For the closing keynote, Chris Nickerson waxed philosophical about leadership, freedom of choice, and recognizing one's own influence and attitude on how one handles difficult situations.
Regarding influencing one's own attitude towards an unpleasant situation, Chris gave the example of taking a walk thru a torrential rainstorm with a friend who was getting increasingly agitated at getting soaked. Instead of lecturing his friend to lighten up, Chris simply asked him ‘Is it the rain that's hurting you and making you mad, or is it just you?'. On the topic of leadership, Chris emphasized that the purpose of the powerful is to give power to the powerless. This means that leaders should allow subordinates to take information, digest and then have the freedom to choose the corresponding action, without being “bullied” into a decision by datasets or co-workers. Chris called it “decisions vs. freedom of choice”, where leaders should empower co-workers to make decisions counter to possibly bad data.
The above is just a small sliver of the presentations and topics offered at UNITED Summit. I've helped organize various conferences across the U.S. and can appreciate the hard work that goes into ensuring an event has great content, opportunities to network (“hallwaycon”) and runs smoothly. UNITED Summit does a great job in all of these aspects.
Mike Perez is an Implementation Engineer for Cryptzone, a global provider of dynamic, context aware network, application and content security solutions and is a board member of OWASP Boston. He has experience in organizing conferences in four different states and two countries and has taught ‘Offensive Countermeasures: The Art of Active Defense' at Black Hat Europe.

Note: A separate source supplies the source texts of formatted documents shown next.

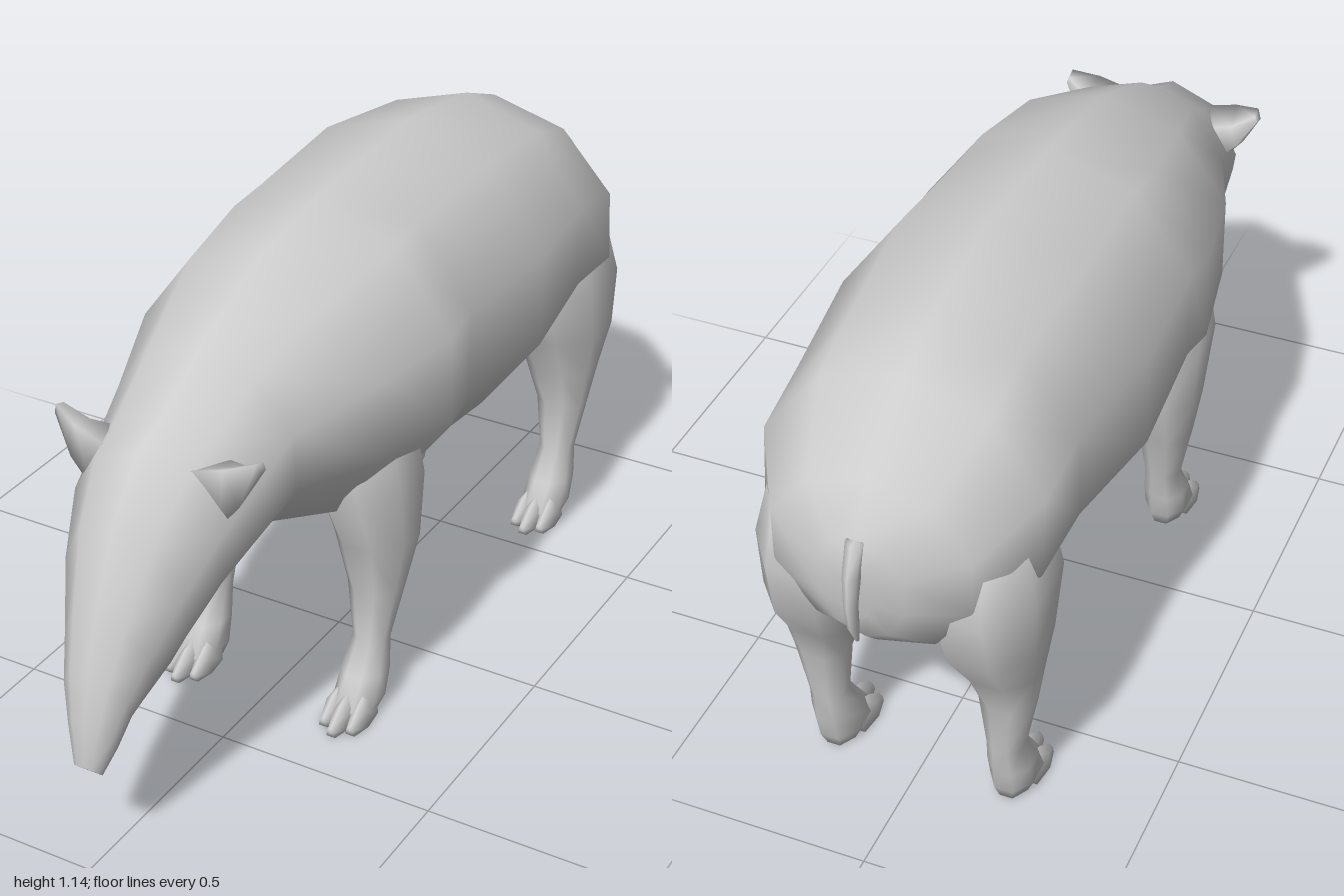
import * as THREE from 'three';

const hide = new THREE.MeshStandardMaterial({ color: 0xcccccc });
hide.name = 'greyHide';

// Skin a list of rings (equal point counts) into a closed smooth mesh, facing outward.
function loft(name, rings) {
  const n = rings[0].length, pos = [], idx = [];
  rings.forEach(r => r.forEach(p => pos.push(...p)));
  for (let i = 0; i < rings.length - 1; i++)
    for (let j = 0; j < n; j++) {
      const a = i * n + j, b = i * n + (j + 1) % n;
      idx.push(a, b, a + n, b, b + n, a + n);
    }
  [0, rings.length - 1].forEach((k, end) => {
    const c = pos.length / 3;
    pos.push(...[0, 1, 2].map(d => rings[k].reduce((s, p) => s + p[d], 0) / n));
    for (let j = 0; j < n; j++) {
      const a = k * n + j, b = k * n + (j + 1) % n;
      idx.push(...(end ? [a, b, c] : [b, a, c]));
    }
  });
  // A negative volume means the winding is inside out
  const v = i => new THREE.Vector3().fromArray(pos, i * 3);
  let volume = 0;
  for (let i = 0; i < idx.length; i += 3)
    volume += v(idx[i]).dot(v(idx[i + 1]).cross(v(idx[i + 2])));
  if (volume < 0) idx.reverse();
  const g = new THREE.BufferGeometry();
  g.setAttribute('position', new THREE.Float32BufferAttribute(pos, 3));
  g.setIndex(idx);
  g.computeVertexNormals();
  const mesh = new THREE.Mesh(g, hide);
  mesh.name = name;
  return mesh;
}

// Ten-sided trunk section between a top and a bottom point; jaw narrows the lower half.
function trunkRing([zt, yt, zb, yb, w, jaw = 0]) {
  const half = [[0, 0], [0.6, 0.09], [1, 0.35], [1 - 0.15 * jaw, 0.66], [0.6 - 0.15 * jaw, 0.92], [0, 1]];
  const all = [...half, ...half.slice(1, 5).reverse().map(([x, t]) => [-x, t])];
  return all.map(([x, t]) => [x * w, yt + (yb - yt) * t, zt + (zb - zt) * t]);
}

// Horizontal eight-sided leg section from its bounds.
function legRing(side, [y, x0, x1, z0, z1]) {
  return Array.from({ length: 8 }, (_, i) => {
    const a = (i + 0.5) * Math.PI / 4;
    const c = Math.cos(a) / 0.924, s = Math.sin(a) / 0.924;
    return [side * ((x0 + x1) / 2 + c * (x1 - x0) / 2), y, (z0 + z1) / 2 + s * (z1 - z0) / 2];
  });
}

function makeLeg(name, side, sections, toeZ) {
  const leg = new THREE.Group();
  leg.name = name;
  leg.add(loft(name + 'Limb', sections.map(s => legRing(side, s))));
  // Three splayed toes
  [-1, 0, 1].forEach(k => {
    const x = side * 0.2 + k * 0.033, z = toeZ - Math.abs(k) * 0.025;
    const ring = (cx, cz, w, h) => [[-w, 0.004], [-w * 0.8, h * 0.7], [0, h], [w * 0.8, h * 0.7], [w, 0.004]]
      .map(([dx, y]) => [cx + dx, y, cz]);
    leg.add(loft(name + 'Toe', [
      ring(x - k * 0.008, z - 0.1, 0.022, 0.085),
      ring(x, z - 0.045, 0.021, 0.062),
      ring(x, z, 0.011, 0.025),
    ]));
  });
  return leg;
}

export function createModel() {
  const model = new THREE.Group();
  model.name = 'tapir';

  // Trunk, neck, head and drooping snout: top z, top y, bottom z, bottom y, half width, jaw
  model.add(loft('body', [
    [-0.965, 0.78, -0.95, 0.64, 0.03],
    [-0.95, 0.84, -0.935, 0.58, 0.09],
    [-0.89, 0.935, -0.89, 0.53, 0.21],
    [-0.72, 1.05, -0.78, 0.5, 0.295],
    [-0.58, 1.105, -0.58, 0.49, 0.3],
    [-0.3, 1.145, -0.3, 0.44, 0.337],
    [0, 1.125, 0, 0.46, 0.317],
    [0.1, 1.115, 0.1, 0.44, 0.325],
    [0.31, 1.08, 0.31, 0.48, 0.288],
    [0.55, 0.975, 0.5, 0.56, 0.205],
    [0.68, 0.89, 0.62, 0.5, 0.186, 0.4],
    [0.77, 0.855, 0.69, 0.44, 0.172, 0.8],
    [0.86, 0.74, 0.77, 0.365, 0.14, 1],
    [0.93, 0.58, 0.84, 0.325, 0.1, 1],
    [0.97, 0.46, 0.9, 0.31, 0.075, 0.6],
    [0.99, 0.36, 0.935, 0.265, 0.052],
    [1, 0.26, 0.968, 0.228, 0.03],
  ].map(trunkRing)));

  // Legs: y, inner x, outer x, back z, front z
  const front = [
    [0.74, 0.1, 0.27, 0.1, 0.32], [0.58, 0.08, 0.295, 0.08, 0.33],
    [0.42, 0.115, 0.285, 0.1, 0.27], [0.3, 0.15, 0.265, 0.14, 0.255],
    [0.17, 0.163, 0.24, 0.17, 0.245], [0.1, 0.155, 0.25, 0.18, 0.29],
    [0.04, 0.152, 0.25, 0.19, 0.33], [0.005, 0.165, 0.235, 0.205, 0.32],
  ];
  const hind = [
    [0.78, 0.1, 0.27, -0.86, -0.58], [0.64, 0.05, 0.3, -0.9, -0.56],
    [0.5, 0.08, 0.295, -0.87, -0.62], [0.4, 0.115, 0.28, -0.81, -0.66],
    [0.3, 0.15, 0.265, -0.775, -0.68], [0.17, 0.163, 0.24, -0.765, -0.685],
    [0.1, 0.155, 0.25, -0.755, -0.64], [0.04, 0.152, 0.25, -0.745, -0.6],
    [0.005, 0.165, 0.235, -0.73, -0.61],
  ];
  [1, -1].forEach(side => {
    const label = side > 0 ? 'Left' : 'Right';
    model.add(makeLeg('front' + label + 'Leg', side, front, 0.383));
    model.add(makeLeg('hind' + label + 'Leg', side, hind, -0.548));

    // Pointed ears sweeping outward
    const ear = [
      [[0.1, 0.83, 0.74], [0.15, 0.71, 0.72], [0.15, 0.75, 0.63], [0.11, 0.82, 0.65]],
      [[0.17, 0.85, 0.735], [0.195, 0.765, 0.72], [0.195, 0.785, 0.66], [0.18, 0.83, 0.67]],
      [[0.23, 0.868, 0.71], [0.238, 0.845, 0.705], [0.235, 0.845, 0.685], [0.23, 0.86, 0.685]],
    ];
    model.add(loft('ear' + label, ear.map(r => r.map(([x, y, z]) => [side * x, y, z]))));
  });

  // Short hanging tail
  const tail = [
    [0.835, -0.945, 0.025], [0.77, -0.972, 0.022], [0.7, -0.983, 0.017],
    [0.64, -0.978, 0.014], [0.595, -0.965, 0.005],
  ];
  model.add(loft('tail', tail.map(([y, z, r]) =>
    Array.from({ length: 6 }, (_, i) => {
      const a = i * Math.PI / 3;
      return [r * 0.8 * Math.sin(a), y, z + r * Math.cos(a)];
    }))));

  return model;
}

For more information on UNITED Summit, or to register for UNITED 2017, visit https://www.unitedsummit.org/.